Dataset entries
______

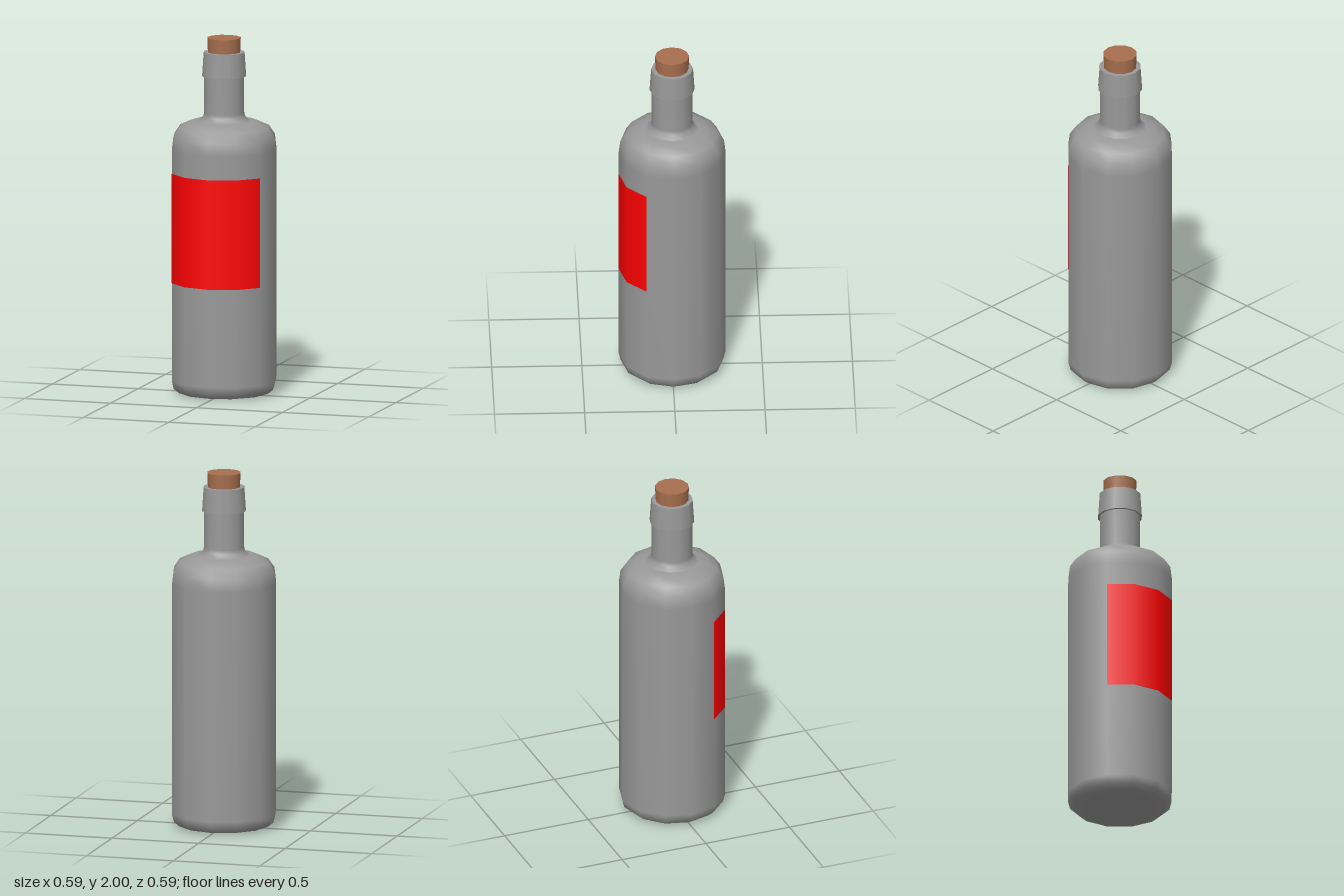
import * as THREE from 'three';

const SIDES = 12;

// Turns a bottom-to-top profile of [radius, height] pairs around the y axis
function turned(name, profile, material, segments = SIDES, start = 0, sweep = Math.PI * 2) {
  const points = profile.map(([r, y]) => new THREE.Vector2(r, y));
  const mesh = new THREE.Mesh(new THREE.LatheGeometry(points, segments, start, sweep), material);
  mesh.name = name;
  return mesh;
}

export function createModel() {
  const glass = new THREE.MeshStandardMaterial({ color: 0x999999 });
  const corkMaterial = new THREE.MeshStandardMaterial({ color: 0xa76f4e });
  const labelMaterial = new THREE.MeshStandardMaterial({ color: 0xff0000, side: THREE.DoubleSide });

  const bottle = new THREE.Group();
  bottle.name = 'bottle';

  // Body with rounded base and shoulder, flowing into the neck
  bottle.add(turned('body', [
    [0, 0], [0.2, 0], [0.255, 0.01], [0.285, 0.035], [0.2965, 0.08],
    [0.2965, 1.38], [0.288, 1.45], [0.255, 1.5], [0.195, 1.528],
    [0.15, 1.536], [0.138, 1.535], [0.119, 1.558], [0.114, 1.58], [0.114, 1.8],
  ], glass));

  // Collar: separate rings keep its edges sharp
  const collar = new THREE.Group();
  collar.name = 'collar';
  collar.add(
    turned('collarUnderside', [[0.11, 1.786], [0.125, 1.786]], glass),
    turned('collarSide', [[0.125, 1.786], [0.116, 1.92]], glass),
    turned('collarTop', [[0.116, 1.92], [0.085, 1.92]], glass),
  );
  bottle.add(collar);

  // Slightly tapered cork
  const cork = new THREE.Mesh(new THREE.CylinderGeometry(0.095, 0.09, 0.12, SIDES), corkMaterial);
  cork.name = 'cork';
  cork.position.y = 1.94;
  bottle.add(cork);

  // Label wrapping the front third of the body
  bottle.add(turned('label', [[0.2972, 0.63], [0.2972, 1.245]], labelMaterial,
    SIDES / 3, -Math.PI / 3, Math.PI * 2 / 3));

  return bottle;
}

______

## About this exercise
Beginning with the line that has "collar.name = 'collar';", set down each line through the last one above, exactly, and nothing else.

## Problem solution
  collar.name = 'collar';
  collar.add(
    turned('collarUnderside', [[0.11, 1.786], [0.125, 1.786]], glass),
    turned('collarSide', [[0.125, 1.786], [0.116, 1.92]], glass),
    turned('collarTop', [[0.116, 1.92], [0.085, 1.92]], glass),
  );
  bottle.add(collar);

  // Slightly tapered cork
  const cork = new THREE.Mesh(new THREE.CylinderGeometry(0.095, 0.09, 0.12, SIDES), corkMaterial);
  cork.name = 'cork';
  cork.position.y = 1.94;
  bottle.add(cork);

  // Label wrapping the front third of the body
  bottle.add(turned('label', [[0.2972, 0.63], [0.2972, 1.245]], labelMaterial,
    SIDES / 3, -Math.PI / 3, Math.PI * 2 / 3));

  return bottle;
}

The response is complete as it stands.